> _EXTRACTED DATA_:
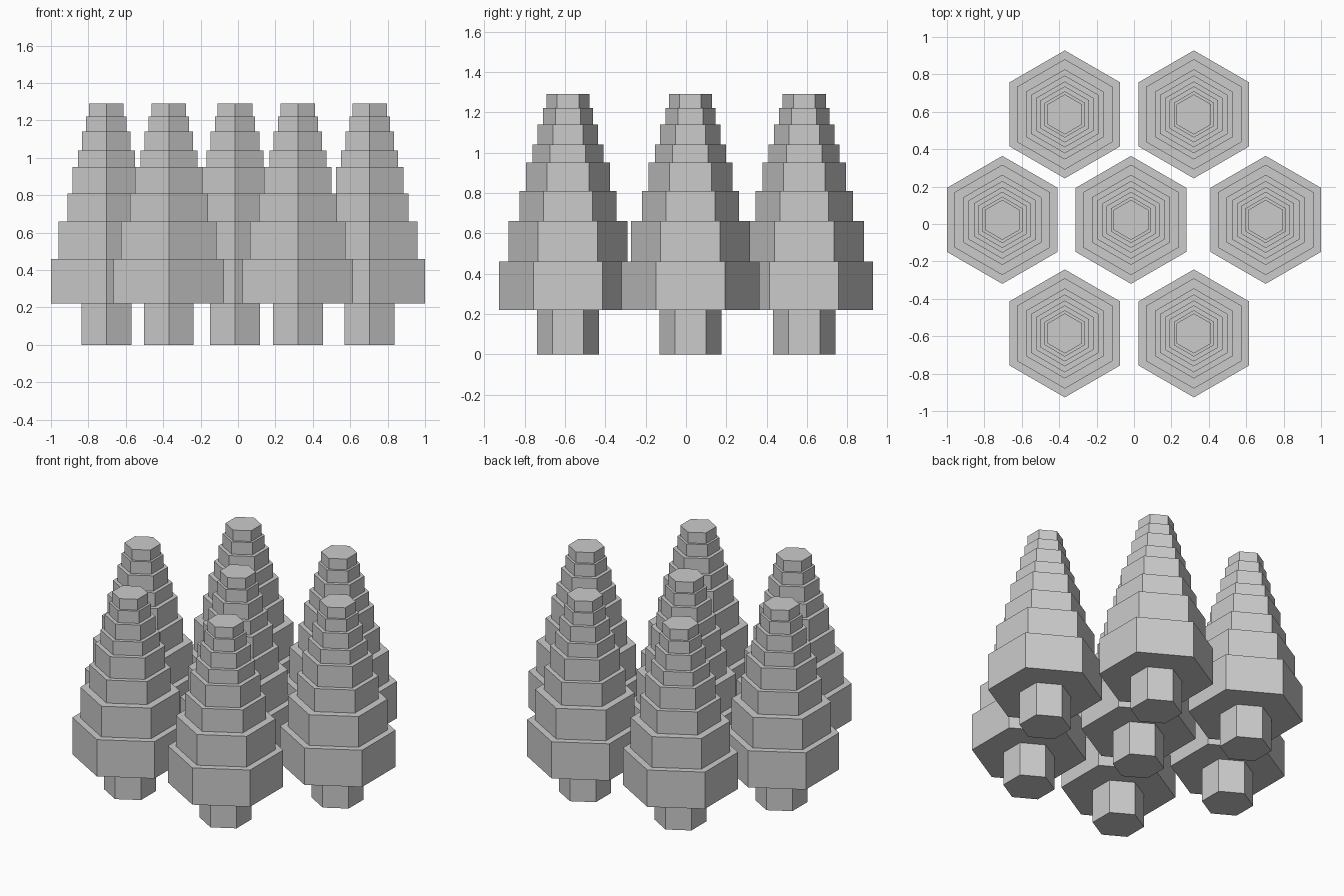
import bpy, bmesh, math

if "Cube" in bpy.data.objects:
    bpy.data.objects.remove(bpy.data.objects["Cube"])

# one flat grey for everything
grey = bpy.data.materials.new("light grey")
grey.diffuse_color = (0.6, 0.6, 0.6, 1)
grey.use_nodes = True
grey.node_tree.nodes["Principled BSDF"].inputs["Base Color"].default_value = grey.diffuse_color

# trunk and stacked tiers: (corner radius, top height), each starting where the last ends
TIERS = [(0.154, 0.22), (0.342, 0.46), (0.295, 0.66), (0.241, 0.81), (0.208, 0.95),
         (0.176, 1.04), (0.15, 1.14), (0.124, 1.22), (0.107, 1.29)]
SIDES = 6


def ring(bm, radius, z):
    """Hexagon of vertices with corners pointing front and back."""
    step = 2 * math.pi / SIDES
    return [bm.verts.new((radius * math.sin(i * step), radius * math.cos(i * step), z))
            for i in range(SIDES)]


def tree_mesh():
    bm = bmesh.new()
    rings, z = [], 0.0
    for radius, top in TIERS:
        rings += [ring(bm, radius, z), ring(bm, radius, top)]
        z = top
    # walls and ledges between neighbouring rings, then the end caps
    for a, b in zip(rings, rings[1:]):
        for i in range(SIDES):
            j = (i + 1) % SIDES
            bm.faces.new((a[i], a[j], b[j], b[i]))
    bm.faces.new(rings[0])
    bm.faces.new(rings[-1])
    bmesh.ops.recalc_face_normals(bm, faces=bm.faces)
    me = bpy.data.meshes.new("stepped_tree")
    bm.to_mesh(me)
    bm.free()
    me.materials.append(grey)
    return me


# seven identical trees in a honeycomb layout
tree = tree_mesh()
ROWS = [("front", -0.585, (-0.37, 0.32)),
        ("middle", 0.022, (-0.704, -0.016, 0.704)),
        ("back", 0.586, (-0.37, 0.32))]
for row, y, xs in ROWS:
    for n, x in enumerate(xs, 1):
        ob = bpy.data.objects.new(f"{row}_tree_{n}", tree)
        ob.location = (x, y, 0)
        bpy.context.collection.objects.link(ob)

> _WORK ORDER_: In your answer, set down the full listing word for word and include no pictures.

> _SOLUTION FOR THIS TASK_:
import bpy, bmesh, math

if "Cube" in bpy.data.objects:
    bpy.data.objects.remove(bpy.data.objects["Cube"])

# one flat grey for everything
grey = bpy.data.materials.new("light grey")
grey.diffuse_color = (0.6, 0.6, 0.6, 1)
grey.use_nodes = True
grey.node_tree.nodes["Principled BSDF"].inputs["Base Color"].default_value = grey.diffuse_color

# trunk and stacked tiers: (corner radius, top height), each starting where the last ends
TIERS = [(0.154, 0.22), (0.342, 0.46), (0.295, 0.66), (0.241, 0.81), (0.208, 0.95),
         (0.176, 1.04), (0.15, 1.14), (0.124, 1.22), (0.107, 1.29)]
SIDES = 6


def ring(bm, radius, z):
    """Hexagon of vertices with corners pointing front and back."""
    step = 2 * math.pi / SIDES
    return [bm.verts.new((radius * math.sin(i * step), radius * math.cos(i * step), z))
            for i in range(SIDES)]


def tree_mesh():
    bm = bmesh.new()
    rings, z = [], 0.0
    for radius, top in TIERS:
        rings += [ring(bm, radius, z), ring(bm, radius, top)]
        z = top
    # walls and ledges between neighbouring rings, then the end caps
    for a, b in zip(rings, rings[1:]):
        for i in range(SIDES):
            j = (i + 1) % SIDES
            bm.faces.new((a[i], a[j], b[j], b[i]))
    bm.faces.new(rings[0])
    bm.faces.new(rings[-1])
    bmesh.ops.recalc_face_normals(bm, faces=bm.faces)
    me = bpy.data.meshes.new("stepped_tree")
    bm.to_mesh(me)
    bm.free()
    me.materials.append(grey)
    return me


# seven identical trees in a honeycomb layout
tree = tree_mesh()
ROWS = [("front", -0.585, (-0.37, 0.32)),
        ("middle", 0.022, (-0.704, -0.016, 0.704)),
        ("back", 0.586, (-0.37, 0.32))]
for row, y, xs in ROWS:
    for n, x in enumerate(xs, 1):
        ob = bpy.data.objects.new(f"{row}_tree_{n}", tree)
        ob.location = (x, y, 0)
        bpy.context.collection.objects.link(ob)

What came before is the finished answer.